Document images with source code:
☆ ☆ ☆ ☆ ☆ ☆ ☆
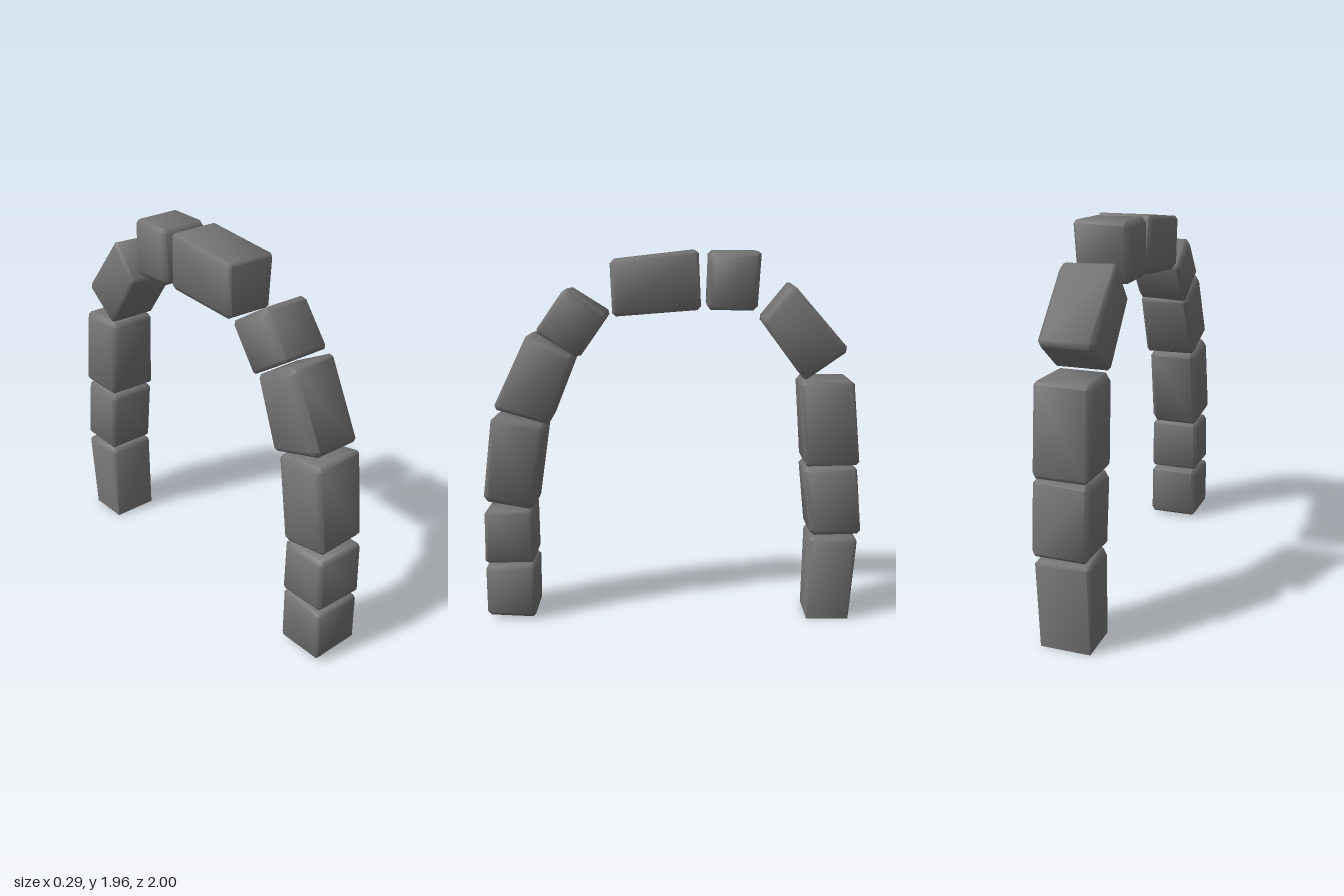
import * as THREE from 'three';
import { ConvexGeometry } from 'three/addons/geometries/ConvexGeometry.js';
import { toCreasedNormals } from 'three/addons/utils/BufferGeometryUtils.js';

// Dark grey stone
const material = new THREE.MeshStandardMaterial({ color: 0x747474 });

// Side outline of each stone as four [z, y] corners, going around the outline
const stones = {
  frontFootStone: [[1.0, 0.30], [0.735, 0.315], [0.74, 0.015], [1.0, 0.025]],
  frontLowerStone: [[0.995, 0.61], [0.74, 0.62], [0.74, 0.325], [1.0, 0.325]],
  frontMiddleStone: [[0.94, 1.115], [0.66, 1.07], [0.73, 0.615], [1.0, 0.665]],
  frontUpperStone: [[0.74, 1.55], [0.50, 1.425], [0.64, 1.08], [0.93, 1.16]],
  frontShoulderStone: [[0.545, 1.78], [0.325, 1.64], [0.48, 1.42], [0.70, 1.56]],
  crownStone: [[0.315, 1.915], [-0.13, 1.965], [-0.145, 1.67], [0.305, 1.635]],
  smallCrownStone: [[-0.185, 1.96], [-0.445, 1.96], [-0.43, 1.665], [-0.175, 1.67]],
  backShoulderStone: [[-0.61, 1.80], [-0.905, 1.465], [-0.68, 1.31], [-0.455, 1.61]],
  backUpperStone: [[-0.66, 1.305], [-0.935, 1.305], [-0.98, 0.86], [-0.695, 0.855]],
  backLowerStone: [[-0.69, 0.84], [-0.965, 0.85], [-1.0, 0.485], [-0.73, 0.475]],
  backFootStone: [[-0.73, 0.465], [-0.985, 0.46], [-0.95, 0], [-0.725, 0]],
};

// Small seeded noise in the range -1 to 1
let seed = 11;
function noise() {
  seed = (seed * 16807) % 2147483647;
  return (seed / 2147483647) * 2 - 1;
}

// A roughly cut block: each corner is clipped into three points, then hulled
function makeStone(outline) {
  const corners = outline.map(([z, y]) => new THREE.Vector3(0, y, z));
  const points = [];
  corners.forEach((corner, i) => {
    const next = corners[(i + 1) % 4].clone().sub(corner).normalize();
    const previous = corners[(i + 3) % 4].clone().sub(corner).normalize();
    const grounded = corner.y === 0;
    for (const side of [-1, 1]) {
      const bevel = 0.026 + 0.01 * noise();
      const x = side * (grounded ? 0.132 : 0.142 + 0.004 * noise());
      const clip = (a, b, inset) => {
        const p = corner.clone().addScaledVector(next, a * bevel).addScaledVector(previous, b * bevel);
        p.x = x - side * inset * bevel;
        points.push(p);
      };
      if (grounded) {
        // Sharp base resting on the ground
        clip(0, 0, 0.2);
      } else {
        clip(1, 1, 0);
        clip(0.7, 0, 0.8);
        clip(0, 0.7, 0.8);
      }
    }
  });
  // Soft shading across the worn edges
  return toCreasedNormals(new ConvexGeometry(points), 1);
}

export function createModel() {
  const arch = new THREE.Group();
  arch.name = 'stoneArch';
  for (const [name, outline] of Object.entries(stones)) {
    const stone = new THREE.Mesh(makeStone(outline), material);
    stone.name = name;
    arch.add(stone);
  }
  return arch;
}
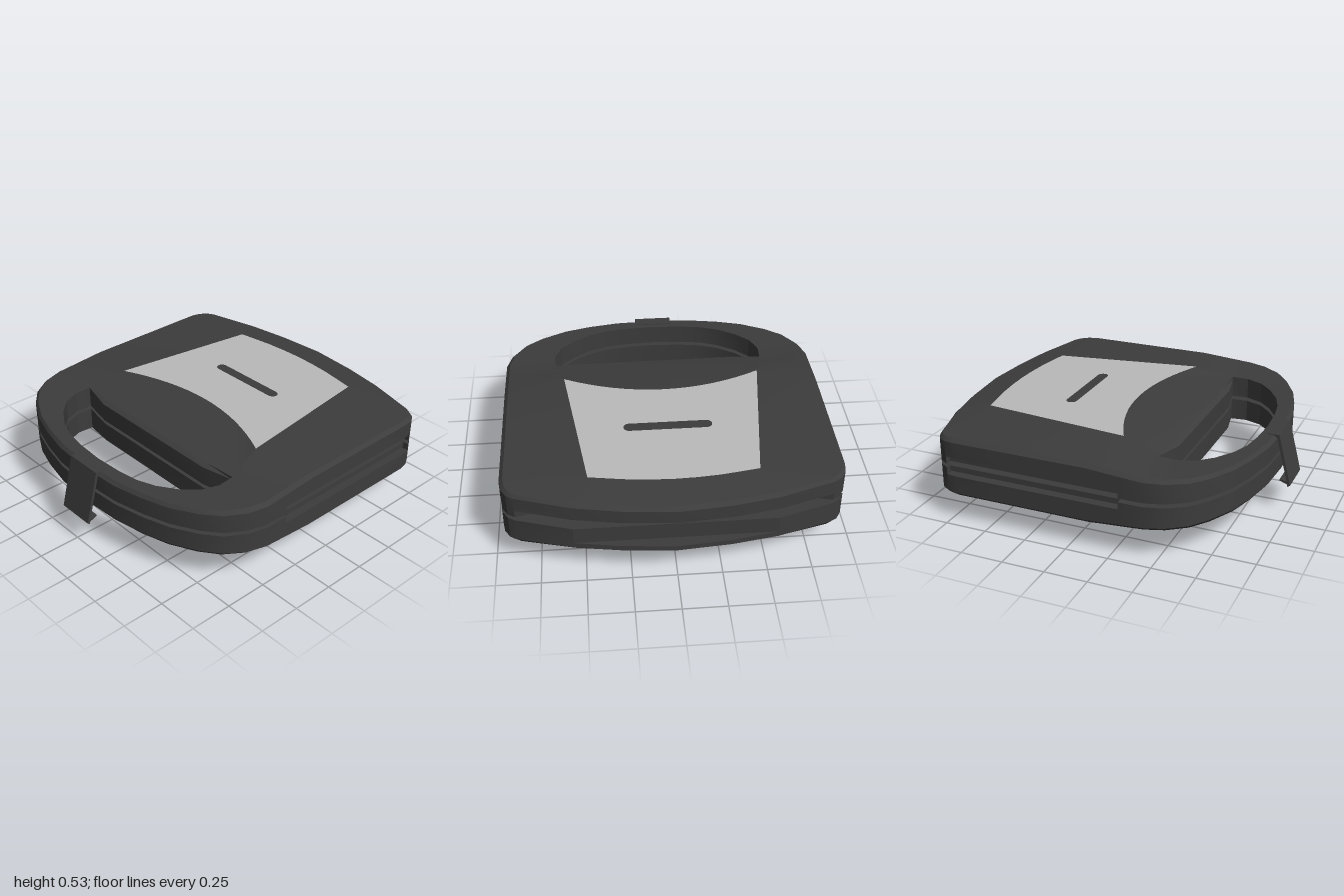
import * as THREE from 'three';
import { toCreasedNormals } from 'three/addons/utils/BufferGeometryUtils.js';

const dark = new THREE.MeshStandardMaterial({ color: 0x3c3c3c, side: THREE.DoubleSide });
dark.name = 'charcoal plastic';
const silver = new THREE.MeshStandardMaterial({ color: 0xbababa, side: THREE.DoubleSide });
silver.name = 'brushed silver';

// Half outline, rear to front: outer x, z, inner x, z, upper rim height, lower rim height
const stations = [
  [0, -1, 0, -0.79, 0.39, 0.22],
  [0.3, -0.975, 0.25, -0.775, 0.39, 0.22],
  [0.56, -0.93, 0.42, -0.747, 0.39, 0.22],
  [0.56, -0.93, 0.42, -0.747, 0.39, 0.322],
  [0.87, -0.835, 0.47, -0.74, 0.39, 0.322],
  [0.87, -0.835, 0.47, -0.74, 0.345, 0.322],
  [0.91, -0.81, 0.472, -0.72, 0.345, 0.322],
  [0.94, -0.76, 0.475, -0.7, 0.345, 0.322],
  [0.94, -0.76, 0.475, -0.7, 0.39, 0.28],
  [0.95, -0.7, 0.48, -0.66, 0.39, 0.28],
  [0.95, -0.3, 0.53, -0.29, 0.39, 0.28],
  [0.95, 0.1, 0.59, 0.17, 0.39, 0.28],
  [0.95, 0.29, 0.617, 0.29, 0.39, 0.28],
  [0.95, 0.29, 0.617, 0.29, 0.345, 0.322],
  [0.95, 0.43, 0.645, 0.4, 0.345, 0.322],
  [0.92, 0.54, 0.65, 0.5, 0.345, 0.322],
  [0.85, 0.65, 0.61, 0.6, 0.345, 0.322],
  [0.75, 0.73, 0.53, 0.68, 0.345, 0.322],
  [0.6, 0.81, 0.42, 0.75, 0.345, 0.322],
  [0.44, 0.86, 0.31, 0.79, 0.345, 0.322],
  [0.25, 0.9, 0.18, 0.81, 0.345, 0.322],
  [0, 0.915, 0, 0.82, 0.345, 0.322],
];

const ramp = (z, pts) => {
  for (let i = 1; i < pts.length; i++) {
    const [z0, y0] = pts[i - 1], [z1, y1] = pts[i];
    if (z <= z1) return y0 + (y1 - y0) * (z - z0) / (z1 - z0);
  }
  return pts[pts.length - 1][1];
};
const outerY = z => ramp(z, [[-1, 0.49], [-0.7, 0.505], [0.1, 0.505], [0.43, 0.482], [0.92, 0.465]]);
const topY = z => 0.514 + 0.013 * (z + 0.79);
const innerY = z => (z < 0.17 ? topY(z) : ramp(z, [[0.17, 0.5265], [0.4, 0.475], [0.82, 0.465]]));
const arcZ = x => 0.02 + 0.15 * (x / 0.59) ** 2;
const panelY = (x, z) => 0.5265 - 0.0515 * (z - arcZ(x)) / (0.405 - arcZ(x));
const underside = y => Math.max(0.14, 0.66 - y);

function add(parent, name, geometry, material = dark, x = 0, y = 0, z = 0) {
  const mesh = new THREE.Mesh(geometry, material);
  mesh.name = name;
  mesh.position.set(x, y, z);
  parent.add(mesh);
  return mesh;
}

// Joins rows of [x, y, z] points into a skin
function skin(rows, closed, flip) {
  const pos = [], idx = [], n = rows[0].length, m = rows.length;
  rows.forEach(r => r.forEach(p => pos.push(...p)));
  for (let i = 0; i < (closed ? m : m - 1); i++) {
    for (let j = 0; j < (closed ? n : n - 1); j++) {
      const i2 = (i + 1) % m, j2 = (j + 1) % n;
      const a = i * n + j, b = i2 * n + j, c = i2 * n + j2, d = i * n + j2;
      if (flip) idx.push(a, b, c, a, c, d);
      else idx.push(a, d, c, a, c, b);
    }
  }
  const g = new THREE.BufferGeometry();
  g.setAttribute('position', new THREE.Float32BufferAttribute(pos, 3));
  g.setIndex(idx);
  return toCreasedNormals(g, 0.4);
}

// Plan shape laid flat with its height given by a rule
function plate(points, heightAt, facesDown, hole) {
  const shape = new THREE.Shape(points.map(p => new THREE.Vector2(...p)));
  if (hole) shape.holes.push(hole);
  const g = new THREE.ShapeGeometry(shape, 10), p = g.attributes.position, index = g.index;
  for (let i = 0; i < p.count; i++) {
    const x = p.getX(i), z = p.getY(i);
    p.setXYZ(i, x, heightAt(x, z), z);
  }
  if (!facesDown) {
    for (let i = 0; i < index.count; i += 3) {
      const t = index.getX(i);
      index.setX(i, index.getX(i + 2));
      index.setX(i + 2, t);
    }
  }
  g.computeVertexNormals();
  return g;
}

const arc = [];
for (let i = 0; i <= 16; i++) {
  const x = 0.59 - 1.18 * i / 16;
  arc.push([x, arcZ(x)]);
}
const rear = [[-0.47, -0.74], [-0.36, -0.758], [-0.25, -0.775], [-0.12, -0.786], [0, -0.79],
  [0.12, -0.786], [0.25, -0.775], [0.36, -0.758], [0.47, -0.74]];
const centre = [...rear, ...arc];
const slope = [...arc, [-0.645, 0.4], [-0.45, 0.41], [0.45, 0.41], [0.645, 0.4]];

// One half of the clamshell; the lower one is turned upside down
function shell(name, lower) {
  const g = new THREE.Group();
  g.name = name;
  const Y = lower ? underside : y => y;
  const section = ([ox, oz, ix, iz, bu, bl], side) => {
    const b = lower ? bl : bu, k = 0.022 / Math.hypot(ox - ix, oz - iz);
    const y = outerY(oz);
    return [
      [ox * side, b, oz],
      [ox * side, Y(y - 0.02), oz],
      [(ox + (ix - ox) * k) * side, Y(y), oz + (iz - oz) * k],
      [ix * side, Y(innerY(iz)), iz],
      [ix * side, b, iz],
    ];
  };
  const loop = [
    ...stations.map(s => section(s, 1)),
    ...stations.slice(1, -1).reverse().map(s => section(s, -1)),
  ];
  add(g, 'outerRing', skin(loop, true, lower));
  add(g, 'centrePanel', plate(centre, (x, z) => Y(topY(z)), lower));
  add(g, 'slopedPanel', plate(slope, (x, z) => Y(panelY(x, z)), lower));

  // Wall behind the handle opening and the rim below it
  const rim = lower ? 0.322 : 0.345;
  const wall = [[-0.645, 0.4, 0.4], [-0.45, 0.41, 0.44], [0.45, 0.41, 0.44], [0.645, 0.4, 0.4]]
    .map(([x, z0, z1]) => [[x, Y(panelY(x, z0)), z0], [x, Y(0.458), z1], [x, rim, z1]]);
  add(g, 'handleWall', skin(wall, false, lower));
  add(g, 'frontRim', plate([[-0.617, 0.29], [0.617, 0.29], [0.645, 0.4], [0.45, 0.44], [-0.45, 0.44],
    [-0.645, 0.4]], () => rim, !lower));

  // Cooking plate
  add(g, 'cookingPlate', new THREE.BoxGeometry(1.82, 0.033, 1.04), dark, 0, lower ? 0.304 : 0.366, -0.235);
  return g;
}

export function createModel() {
  const model = new THREE.Group();
  model.name = 'sandwichPress';
  model.add(shell('upperShell', false), shell('lowerShell', true));

  // Silver lid panel with a rounded slot
  const slot = new THREE.Path();
  slot.absarc(0.222, -0.328, 0.033, -Math.PI / 2, Math.PI / 2, false);
  slot.absarc(-0.222, -0.328, 0.033, Math.PI / 2, Math.PI * 1.5, false);
  slot.closePath();
  add(model, 'lidPanel', plate(centre, (x, z) => topY(z) + 0.005, false, slot), silver);

  // Hinge block and barrel
  add(model, 'hingeBlock', new THREE.BoxGeometry(1.12, 0.12, 0.19), dark, 0, 0.262, -0.835);
  for (const [x, length] of [[0, 0.305], [-0.204, 0.092], [0.204, 0.092]]) {
    const barrel = add(model, 'hingeBarrel', new THREE.CylinderGeometry(0.038, 0.038, length, 20), dark, x, 0.354, -0.885);
    barrel.rotation.z = Math.PI / 2;
  }

  // Front latch with a hooked lower end
  const profile = new THREE.Shape([[0.85, 0.47], [0.92, 0.47], [1, 0.165], [0.985, 0.155], [0.982, 0.17],
    [0.935, 0.188], [0.937, 0.196], [0.978, 0.19], [0.908, 0.45], [0.85, 0.45]]
    .map(([z, y]) => new THREE.Vector2(-z, y)));
  const latch = new THREE.ExtrudeGeometry(profile, { depth: 0.23, bevelEnabled: false });
  latch.translate(0, 0, -0.115).rotateY(Math.PI / 2);
  add(model, 'latch', latch);

  // Tapered feet
  for (const x of [-0.58, 0.58]) {
    for (const z of [0.09, -0.67]) {
      add(model, 'foot', new THREE.CylinderGeometry(0.092, 0.045, 0.15, 20), dark, x, 0.075, z);
    }
  }
  return model;
}
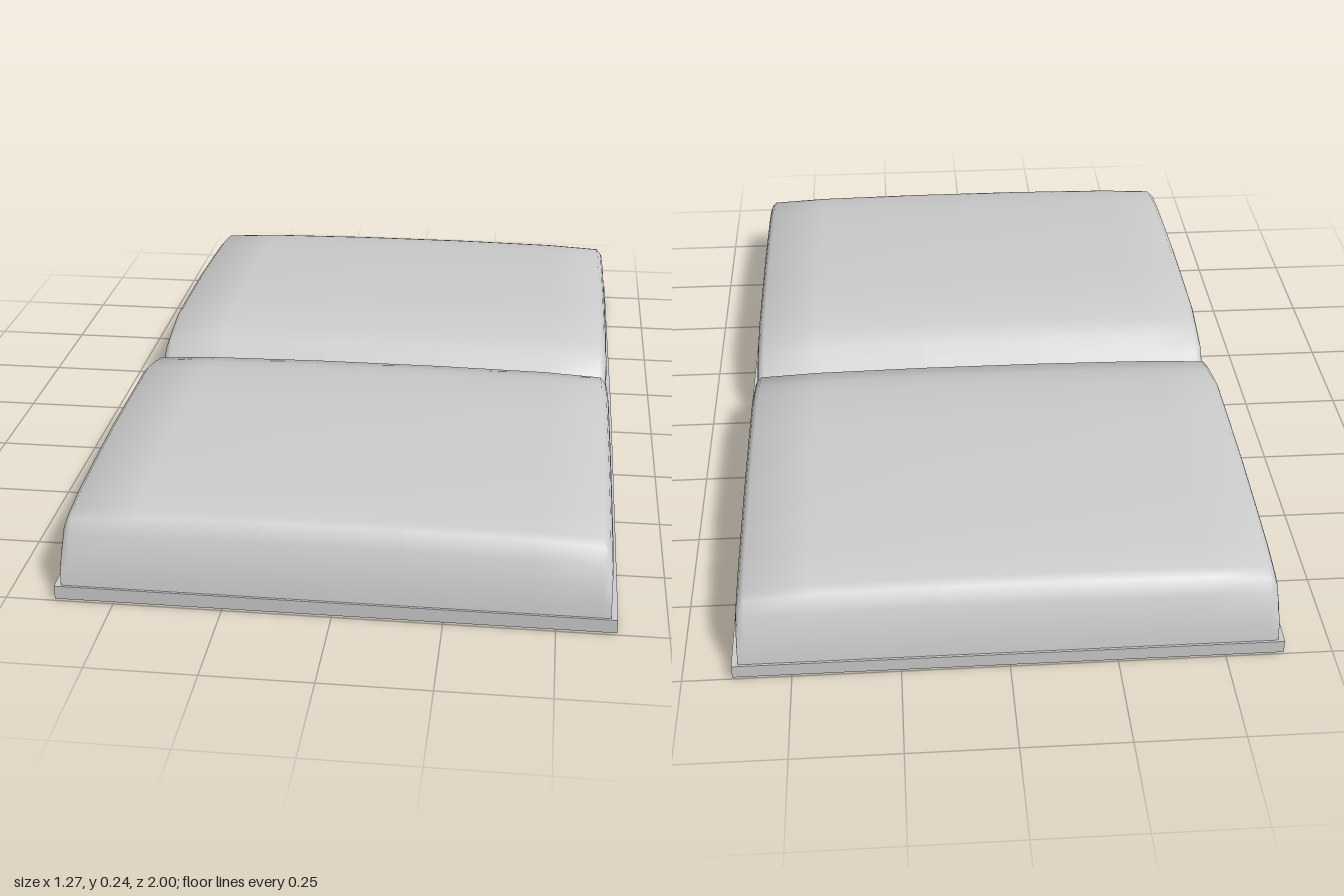
import * as THREE from 'three';
import { toCreasedNormals } from 'three/addons/utils/BufferGeometryUtils.js';

const material = new THREE.MeshStandardMaterial({ color: 0xcccccc, side: THREE.DoubleSide });

// Height of the cover's upper face at depth z
const coverTop = (z) => 0.08 - 0.042 * Math.max(0, (z - 0.07) / 0.93);

// Bent slab with a shallow spine ridge underneath
function makeCover() {
  const shape = new THREE.Shape([
    [-1, 0.005], [-0.99, 0], [-0.1, 0.038], [-0.07, 0.03], [0.07, 0.03], [0.1, 0.038],
    [0.99, 0], [1, 0.005], [1, 0.038], [0.07, 0.08], [-0.07, 0.08], [-1, 0.038],
  ].map(([z, y]) => new THREE.Vector2(z, y)));
  const geometry = new THREE.ExtrudeGeometry(shape, { depth: 1.27, bevelEnabled: false });
  geometry.translate(0, 0, -0.635).rotateY(-Math.PI / 2);
  const mesh = new THREE.Mesh(geometry, material);
  mesh.name = 'cover';
  return mesh;
}

// One half of the pages: a z-y profile swept across x, sinking at both sides
function makePages(name) {
  const profile = [
    [0, 0.125], [0.03, 0.165], [0.06, 0.203], [0.13, 0.222], [0.2, 0.237], [0.36, 0.238],
    [0.52, 0.237], [0.68, 0.23], [0.83, 0.221], [0.92, 0.208], [0.945, 0.2],
    [0.965, 0.16], [0.98, 0.115], [0.99, 0.075], [0.995, 0.036],
  ];
  // x position and how far the top has dropped there
  const side = [[0.617, 0.038], [0.612, 0.025], [0.6, 0.012], [0.45, 0.004], [0.16, 0]];
  const half = [[0.62, null], [0.62, 0.06], ...side];
  const sections = [...half.map(([x, d]) => [-x, d]), ...half.slice().reverse()];

  const positions = [], indices = [], n = profile.length;
  sections.forEach(([x, drop], i) => {
    profile.forEach(([z, y], j) => {
      const base = coverTop(z) - 0.005;
      const weight = THREE.MathUtils.clamp((y - 0.07) / 0.13, 0, 1);
      positions.push(x, drop === null ? base : Math.max(base, y - drop * weight), z);
      if (i && j) {
        const d = i * n + j, c = d - 1, b = d - n, a = b - 1;
        indices.push(a, b, c, b, d, c);
      }
    });
  });
  const geometry = new THREE.BufferGeometry();
  geometry.setAttribute('position', new THREE.Float32BufferAttribute(positions, 3));
  geometry.setIndex(indices);
  const mesh = new THREE.Mesh(toCreasedNormals(geometry, 1.0), material);
  mesh.name = name;
  return mesh;
}

export function createModel() {
  const book = new THREE.Group();
  book.name = 'openBook';
  const frontPages = makePages('frontPages');
  const backPages = makePages('backPages');
  backPages.rotation.y = Math.PI;
  book.add(makeCover(), frontPages, backPages);
  return book;
}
☆ ☆ ☆ ☆ ☆ ☆ ☆
**The task:** Where a line above contains the word "length", show that line.

**Exercise result:**
  for (let i = 1; i < pts.length; i++) {
  return pts[pts.length - 1][1];
  const pos = [], idx = [], n = rows[0].length, m = rows.length;
  for (const [x, length] of [[0, 0.305], [-0.204, 0.092], [0.204, 0.092]]) {
    const barrel = add(model, 'hingeBarrel', new THREE.CylinderGeometry(0.038, 0.038, length, 20), dark, x, 0.354, -0.885);
  const positions = [], indices = [], n = profile.length;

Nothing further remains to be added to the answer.